The Challenge of Being Poor at America’s Richest Colleges

I recently read an article on Forbes that really pulled on my heart strings. It was about society’s and policy’s continual focus on making elite higher education more accessible to low income students, but the gap that exists between receiving an acceptance letter and the next 4 years on campus. Overall, the challenge for low-income students does not end with admittance to a prestigious university, and it can be argued that unfortunately it seems really only begin at that point.

When we think of collegiate rights of passage, typically the first things that come to mind involve dining hall meals, all nighters and living in a dorm. However, for students who are financially privileged, collegiate rights of passage often also include spring break excursions to exotic locations, buying the $250 textbook, and having the ability to purchase an expensive and polished looking suit for a last minute job interview or career fair. To illustrate the economic disparities between students at prestigious institutions, as the Forbes article points out “At Harvard, 45.6% of undergraduates come from families with incomes above $200,000 — in other words, incomes in the top 3.8% of all American households.”

Overall, I find this data to be troubling, as our elite institutions are not nearly as diverse as we would like to think. I also cannot help but wonder of the role that technology can play in this issue – for both leveling the playing field and resources available for students of less privileged socioeconomic backgrounds, and exacerbating the differences the experiences they have.

Is there such a thing as technological inequality on our college campuses?

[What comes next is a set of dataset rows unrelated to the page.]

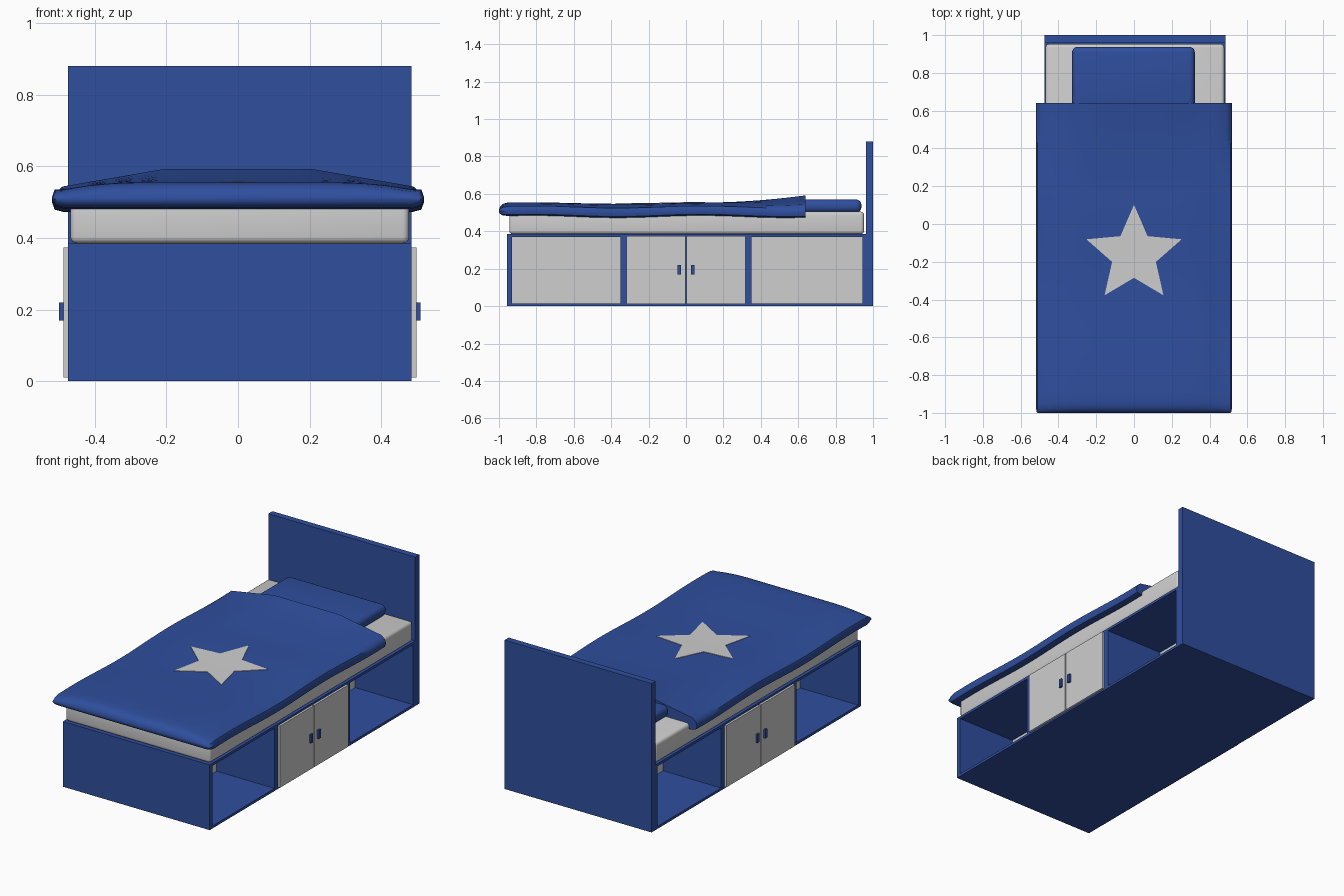
import bpy, bmesh, math

if "Cube" in bpy.data.objects:
    bpy.data.objects.remove(bpy.data.objects["Cube"])


def material(name, rgb):
    m = bpy.data.materials.new(name)
    m.diffuse_color = (*rgb, 1)
    m.use_nodes = True
    m.node_tree.nodes["Principled BSDF"].inputs["Base Color"].default_value = m.diffuse_color
    return m


BLUE = material("blue", (0.028, 0.077, 0.34))
GREY = material("light_grey", (0.62, 0.62, 0.62))
CX, HALF = 0.005, 0.48          # bed centre line and half width


def finish(bm, name, mat, smooth=False):
    bmesh.ops.recalc_face_normals(bm, faces=bm.faces)
    me = bpy.data.meshes.new(name)
    bm.to_mesh(me)
    bm.free()
    me.materials.append(mat)
    ob = bpy.data.objects.new(name, me)
    bpy.context.collection.objects.link(ob)
    if smooth:
        bpy.ops.object.select_all(action='DESELECT')
        ob.select_set(True)
        bpy.context.view_layer.objects.active = ob
        bpy.ops.object.shade_smooth_by_angle(angle=math.radians(40))
    return ob


def box(name, mat, x, y, z, bevel=0, segments=4):
    bm = bmesh.new()
    bmesh.ops.create_cube(bm, size=1)
    for v in bm.verts:
        for i, (a, b) in enumerate((x, y, z)):
            v.co[i] = a if v.co[i] < 0 else b
    if bevel:
        bmesh.ops.bevel(bm, geom=bm.edges[:], offset=bevel, segments=segments,
                        profile=0.5, affect='EDGES')
    return finish(bm, name, mat, bool(bevel))


# Frame boards
full = (CX - HALF, CX + HALF)
box("headboard", BLUE, full, (0.962, 1.0), (0, 0.88))
box("foot_panel", BLUE, full, (-0.957, -0.93), (0, 0.385))
box("head_panel", BLUE, full, (0.943, 0.962), (0, 0.385))
box("bottom_board", BLUE, full, (-0.93, 0.943), (0, 0.015))
box("top_board", BLUE, full, (-0.93, 0.943), (0.37, 0.385))
for tag, y in (("foot", -0.335), ("head", 0.335)):
    box(tag + "_divider", BLUE, full, (y - 0.016, y + 0.016), (0.015, 0.37))

# Back panels of the open shelves
for tag, y in (("foot", (-0.93, -0.351)), ("head", (0.351, 0.943))):
    box(tag + "_shelf_back", GREY, (CX - 0.1, CX + 0.1), y, (0.015, 0.37))

# Cupboard with doors and handles on both sides
box("cupboard_body", BLUE, (CX - 0.475, CX + 0.475), (-0.319, 0.319), (0.015, 0.37))
for side, sx in (("left", -1), ("right", 1)):
    for tag, sy in (("foot", -1), ("head", 1)):
        def span(a, b, s, c=0):
            return tuple(sorted((c + s * a, c + s * b)))
        box(f"{side}_{tag}_door", GREY, span(0.478, 0.493, sx, CX),
            span(0.003, 0.319, sy), (0.01, 0.374))
        box(f"{side}_{tag}_handle", BLUE, span(0.493, 0.505, sx, CX),
            span(0.026, 0.045, sy), (0.17, 0.22))

# Mattress and pillow
box("mattress", GREY, (CX - 0.473, CX + 0.473), (-0.945, 0.952), (0.385, 0.505), 0.018)
box("pillow", BLUE, (-0.328, 0.322), (0.56, 0.938), (0.5, 0.57), 0.03, 5)


# Quilt: height of its top surface, raised over the pillow
def quilt_top(x, y):
    a = abs(x)
    flat = 0.551 + 0.004 * math.sin(6 * y + 0.5) - 0.02 * max(0, (a - 0.28) / 0.21) ** 2
    head = 0.592 - 0.05 * max(0, (a - 0.21) / 0.29)
    u = min(1, max(0, (y - 0.2) / 0.44))
    return flat + (head - flat) * u ** 1.3


def quilt_section(y):
    wave = 0.006 * math.sin(7 * y + 1)
    right = [(0.512, 0.53), (0.52, 0.507), (0.512, 0.485), (0.485, 0.478)]
    top = [(x, quilt_top(x, y)) for x in [-0.49 + 0.07 * i for i in range(15)]]
    return (top + [(x, z + wave) for x, z in right]
            + [(-x, z + wave) for x, z in reversed(right)])


stations = [(-1.0, 0.15), (-0.995, 0.5), (-0.98, 0.83), (-0.95, 1)]
stations += [(-0.95 + 1.59 * i / 28, 1) for i in range(1, 29)]
bm = bmesh.new()
rings = []
for y, f in stations:
    w = 0.98 + 0.02 * f
    rings.append([bm.verts.new((x * w, y, 0.508 + (z - 0.508) * f))
                  for x, z in quilt_section(y)])
n = len(rings[0])
for a, b in zip(rings, rings[1:]):
    for i in range(n):
        bm.faces.new((a[i], a[(i + 1) % n], b[(i + 1) % n], b[i]))
bm.faces.new(rings[0])
bm.faces.new(rings[-1])
finish(bm, "quilt", BLUE, True)

# Star lying on the quilt
bm = bmesh.new()
cy = -0.163
centre = bm.verts.new((0, cy, 0))
rim = []
for k in range(10):
    r = 0.122 if k % 2 else 0.265
    t = math.pi / 2 + k * math.pi / 5
    rim.append(bm.verts.new((r * math.cos(t), cy + r * math.sin(t), 0)))
for k in range(10):
    bm.faces.new((centre, rim[k], rim[(k + 1) % 10]))
bmesh.ops.subdivide_edges(bm, edges=bm.edges[:], cuts=5, use_grid_fill=True)
for v in bm.verts:
    v.co.z = quilt_top(v.co.x, v.co.y) + 0.003
bmesh.ops.recalc_face_normals(bm, faces=bm.faces)
if sum(f.normal.z for f in bm.faces) < 0:
    bmesh.ops.reverse_faces(bm, faces=bm.faces[:])
ret = bmesh.ops.extrude_face_region(bm, geom=bm.faces[:])
for v in ret["geom"]:
    if isinstance(v, bmesh.types.BMVert):
        v.co.z -= 0.006
finish(bm, "star", GREY, True)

Technological inequality is having the refurbished tablet PC or even being without a laptop, when your classmates are all sporting trendy MacBook Pros, retailing at over $1,000. Technological inequality is not being able to check your email throughout the day on the smartphone that you cannot afford, and missing that message about last minute extended office hours. Technological inequality is missing precious moments of valuable study time, because you do not have the ability to download the latest flashcard mobile app to study your Spanish vocab on the go.

I just wanted to create this post to raise awareness about the role that technology can play in perpetuating inequality on campus. I am aware that some schools have laptop loan programs, but the real problem is more systemic and deeper than that. Technology is nearly synonymous with innovation, and those of us in higher education, whether it is administration, student life, teaching, or tech, can use that innovative spark to find a solution for these issues.


Crowdfunding Higher Education with Nakoo

Crowdfunding is arguably one of the most important technological developments we have seen this decade. For some background information on crowdfunding for those who are maybe less familiar with it, check out this informational video:

While crowdfunding has typically focused on small business and entrepreneurial developments, it actually has many creative uses and funding higher eduction is one of them! I’m very inspired by the efforts of Nazia Mintz-Habib, and her organization Nakoo, which is beginning to spin the wheels in motion for revolutionizing the way we fund education. Nakoo is a Kiva meets Kickstarter effort. Kiva is a non-profit organization which allows people to loan money to aspiring business starters and entrepreneurs in underdeveloped or impoverished countries, and Kickstarter is the world’s largest funding platform for creative projects. However, unlike Kiva, the money donated through Nakoo is not a loan – Nakoo is an online platform which brings students in need of tuition support together with contributors or companies who can fund them. In case you were wondering, Nakoo also means “tallest tree” in the Mayan language.

Prospective students can put together a profile on Nakoo’s website, including information such as the school they attend, the amount of funding they need, and any other relevant personal information. So far, Nakoo has only launched 1 month ago, and is featuring 4 students on its Alpha version while looking for feedback from users.

I’m very excited to follow the growth and development of Nakoo, and think crowdfunding is a very creative and tech-savy way for raising the needed funds to attend college. However, part of me also fears that resources such as Nakoo and their success could take away from the bigger picture and the larger conversation that needs to be had, such as the fact that higher education is quickly becoming more of a necessity, but also less and less affordable for many. I hope that this technological outsourcing to crowdfunding platforms does not take away from the urgency of creating better institutional support and institutional funding or an overhaul of the federal financial aid system that has increasingly become compromised of high interest loans.

While we can only wait and see what the future may hold for making higher education more accessible and affordable, Nakoo is definitely an organization to keep on your radar!